#### What you are asked to do
The number of lines holding "Vector" is all you should give; count them in the records below.

#### Given entries
- - - - -

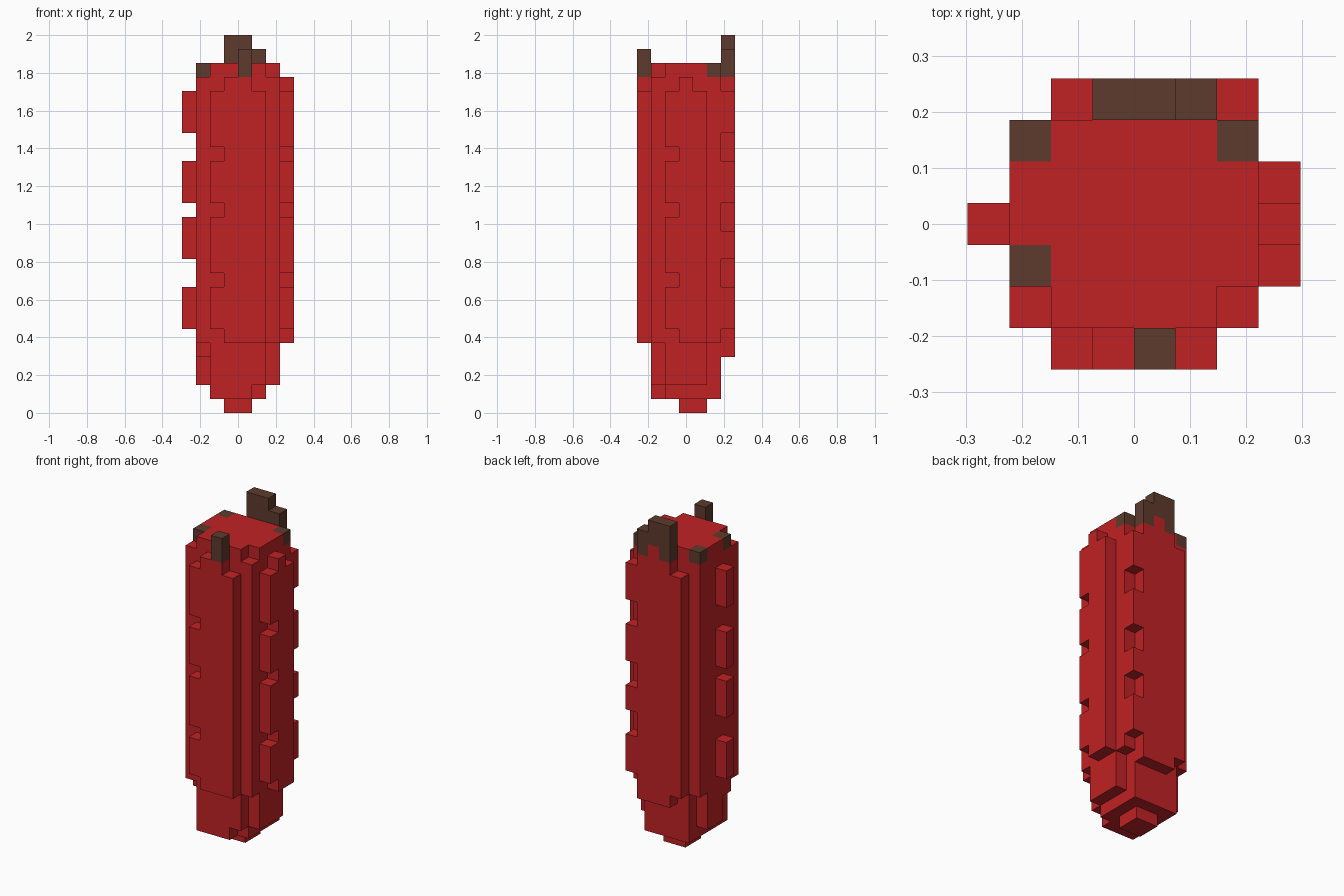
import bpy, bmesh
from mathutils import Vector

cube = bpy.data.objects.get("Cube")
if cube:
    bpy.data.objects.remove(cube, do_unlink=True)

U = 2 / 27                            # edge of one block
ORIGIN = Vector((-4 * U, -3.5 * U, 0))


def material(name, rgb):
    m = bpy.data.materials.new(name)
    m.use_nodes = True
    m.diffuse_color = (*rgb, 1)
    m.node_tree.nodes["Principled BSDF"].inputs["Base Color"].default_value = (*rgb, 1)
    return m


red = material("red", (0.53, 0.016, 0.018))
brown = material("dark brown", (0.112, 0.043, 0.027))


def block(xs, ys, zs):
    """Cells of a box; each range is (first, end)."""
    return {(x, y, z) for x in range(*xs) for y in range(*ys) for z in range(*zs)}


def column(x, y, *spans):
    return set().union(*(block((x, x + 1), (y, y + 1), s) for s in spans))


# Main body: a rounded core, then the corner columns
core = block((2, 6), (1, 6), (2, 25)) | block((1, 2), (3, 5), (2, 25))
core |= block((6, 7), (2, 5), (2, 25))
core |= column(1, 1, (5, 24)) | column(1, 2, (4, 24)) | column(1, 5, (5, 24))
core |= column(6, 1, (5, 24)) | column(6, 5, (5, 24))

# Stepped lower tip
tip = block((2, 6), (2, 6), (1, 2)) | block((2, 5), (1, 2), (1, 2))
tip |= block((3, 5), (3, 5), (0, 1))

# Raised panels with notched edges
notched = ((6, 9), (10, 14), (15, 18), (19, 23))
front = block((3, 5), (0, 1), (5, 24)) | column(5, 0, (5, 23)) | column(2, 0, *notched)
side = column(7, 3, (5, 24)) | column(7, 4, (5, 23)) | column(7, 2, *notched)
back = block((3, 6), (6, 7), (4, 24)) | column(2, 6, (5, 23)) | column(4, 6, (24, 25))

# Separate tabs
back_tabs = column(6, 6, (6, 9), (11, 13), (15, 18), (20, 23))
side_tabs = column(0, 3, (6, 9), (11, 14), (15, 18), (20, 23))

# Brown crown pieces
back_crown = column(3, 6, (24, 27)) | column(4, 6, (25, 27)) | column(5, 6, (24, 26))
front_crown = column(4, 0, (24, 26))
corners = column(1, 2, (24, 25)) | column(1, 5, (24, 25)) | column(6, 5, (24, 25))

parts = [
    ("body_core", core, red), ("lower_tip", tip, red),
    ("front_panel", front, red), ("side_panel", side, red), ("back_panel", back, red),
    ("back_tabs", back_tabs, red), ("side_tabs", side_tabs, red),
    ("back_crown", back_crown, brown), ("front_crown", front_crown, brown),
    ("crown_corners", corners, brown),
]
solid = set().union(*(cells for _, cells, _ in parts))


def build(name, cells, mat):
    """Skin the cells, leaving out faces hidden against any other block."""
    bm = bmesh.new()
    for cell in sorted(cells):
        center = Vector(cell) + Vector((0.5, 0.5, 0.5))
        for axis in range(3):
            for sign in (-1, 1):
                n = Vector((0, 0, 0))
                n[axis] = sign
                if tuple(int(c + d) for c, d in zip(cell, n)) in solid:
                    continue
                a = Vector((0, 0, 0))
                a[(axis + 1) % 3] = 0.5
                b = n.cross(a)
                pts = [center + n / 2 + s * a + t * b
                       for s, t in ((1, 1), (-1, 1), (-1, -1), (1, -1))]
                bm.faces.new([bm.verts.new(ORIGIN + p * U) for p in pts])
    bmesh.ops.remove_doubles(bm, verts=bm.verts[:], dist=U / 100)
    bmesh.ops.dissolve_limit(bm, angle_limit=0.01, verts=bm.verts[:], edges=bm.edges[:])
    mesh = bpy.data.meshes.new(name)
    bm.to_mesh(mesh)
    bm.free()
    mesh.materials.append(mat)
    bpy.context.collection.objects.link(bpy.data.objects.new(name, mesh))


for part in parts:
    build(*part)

- - - - -

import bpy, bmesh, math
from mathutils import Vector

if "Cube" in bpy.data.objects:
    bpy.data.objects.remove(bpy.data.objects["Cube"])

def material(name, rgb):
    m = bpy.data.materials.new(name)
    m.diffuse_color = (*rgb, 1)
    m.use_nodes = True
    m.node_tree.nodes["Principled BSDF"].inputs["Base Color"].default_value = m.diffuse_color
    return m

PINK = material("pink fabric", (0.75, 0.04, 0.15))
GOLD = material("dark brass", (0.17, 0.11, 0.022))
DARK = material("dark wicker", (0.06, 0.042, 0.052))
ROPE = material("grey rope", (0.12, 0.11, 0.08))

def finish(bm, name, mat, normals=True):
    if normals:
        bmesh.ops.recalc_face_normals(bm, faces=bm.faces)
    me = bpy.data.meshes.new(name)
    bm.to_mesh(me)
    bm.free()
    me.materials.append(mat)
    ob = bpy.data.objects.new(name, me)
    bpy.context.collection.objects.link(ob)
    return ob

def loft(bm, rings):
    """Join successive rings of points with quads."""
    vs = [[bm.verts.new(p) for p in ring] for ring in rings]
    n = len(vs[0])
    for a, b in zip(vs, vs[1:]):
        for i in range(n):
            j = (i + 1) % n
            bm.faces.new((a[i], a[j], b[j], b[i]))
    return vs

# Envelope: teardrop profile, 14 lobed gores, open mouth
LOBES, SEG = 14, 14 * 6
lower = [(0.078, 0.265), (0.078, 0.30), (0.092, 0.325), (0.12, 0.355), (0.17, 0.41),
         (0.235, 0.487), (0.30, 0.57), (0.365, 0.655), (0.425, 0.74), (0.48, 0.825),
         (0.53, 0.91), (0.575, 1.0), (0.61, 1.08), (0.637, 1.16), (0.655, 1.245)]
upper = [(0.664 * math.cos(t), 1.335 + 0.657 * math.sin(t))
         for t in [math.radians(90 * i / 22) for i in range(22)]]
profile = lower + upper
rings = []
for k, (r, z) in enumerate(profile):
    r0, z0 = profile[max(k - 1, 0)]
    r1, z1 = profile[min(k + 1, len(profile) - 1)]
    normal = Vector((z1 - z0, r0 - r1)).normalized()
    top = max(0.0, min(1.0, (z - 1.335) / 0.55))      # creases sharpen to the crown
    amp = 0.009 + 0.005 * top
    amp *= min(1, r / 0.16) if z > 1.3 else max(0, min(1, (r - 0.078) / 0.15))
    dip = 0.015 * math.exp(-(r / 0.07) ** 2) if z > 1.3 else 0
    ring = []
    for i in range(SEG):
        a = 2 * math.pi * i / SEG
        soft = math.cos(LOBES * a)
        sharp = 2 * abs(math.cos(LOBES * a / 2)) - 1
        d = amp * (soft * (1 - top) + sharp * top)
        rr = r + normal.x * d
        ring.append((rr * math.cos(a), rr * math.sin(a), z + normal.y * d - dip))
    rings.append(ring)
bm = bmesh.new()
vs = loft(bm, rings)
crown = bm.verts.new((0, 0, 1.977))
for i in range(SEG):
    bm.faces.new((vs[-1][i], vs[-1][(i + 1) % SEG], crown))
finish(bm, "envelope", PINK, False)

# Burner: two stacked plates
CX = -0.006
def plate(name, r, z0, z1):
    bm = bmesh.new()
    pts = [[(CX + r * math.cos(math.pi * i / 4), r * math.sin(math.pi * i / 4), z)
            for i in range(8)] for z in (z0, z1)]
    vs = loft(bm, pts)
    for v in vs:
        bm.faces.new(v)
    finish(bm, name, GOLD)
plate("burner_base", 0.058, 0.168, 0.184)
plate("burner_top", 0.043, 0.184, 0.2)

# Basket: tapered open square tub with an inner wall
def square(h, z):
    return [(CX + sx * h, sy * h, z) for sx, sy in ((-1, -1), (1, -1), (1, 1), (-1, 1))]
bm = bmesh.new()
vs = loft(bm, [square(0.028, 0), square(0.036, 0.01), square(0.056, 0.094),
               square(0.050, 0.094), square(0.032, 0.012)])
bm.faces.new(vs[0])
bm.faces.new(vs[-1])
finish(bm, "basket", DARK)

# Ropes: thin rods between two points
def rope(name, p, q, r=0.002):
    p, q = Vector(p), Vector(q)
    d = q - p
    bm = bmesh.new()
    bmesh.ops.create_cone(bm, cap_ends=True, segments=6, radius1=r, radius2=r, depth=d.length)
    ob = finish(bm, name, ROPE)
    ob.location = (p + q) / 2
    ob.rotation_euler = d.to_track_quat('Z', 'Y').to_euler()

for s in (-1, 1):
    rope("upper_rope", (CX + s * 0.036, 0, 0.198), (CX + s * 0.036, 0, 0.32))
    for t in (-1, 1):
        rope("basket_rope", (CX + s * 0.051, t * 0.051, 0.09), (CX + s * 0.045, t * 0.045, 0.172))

- - - - -

#### Output
8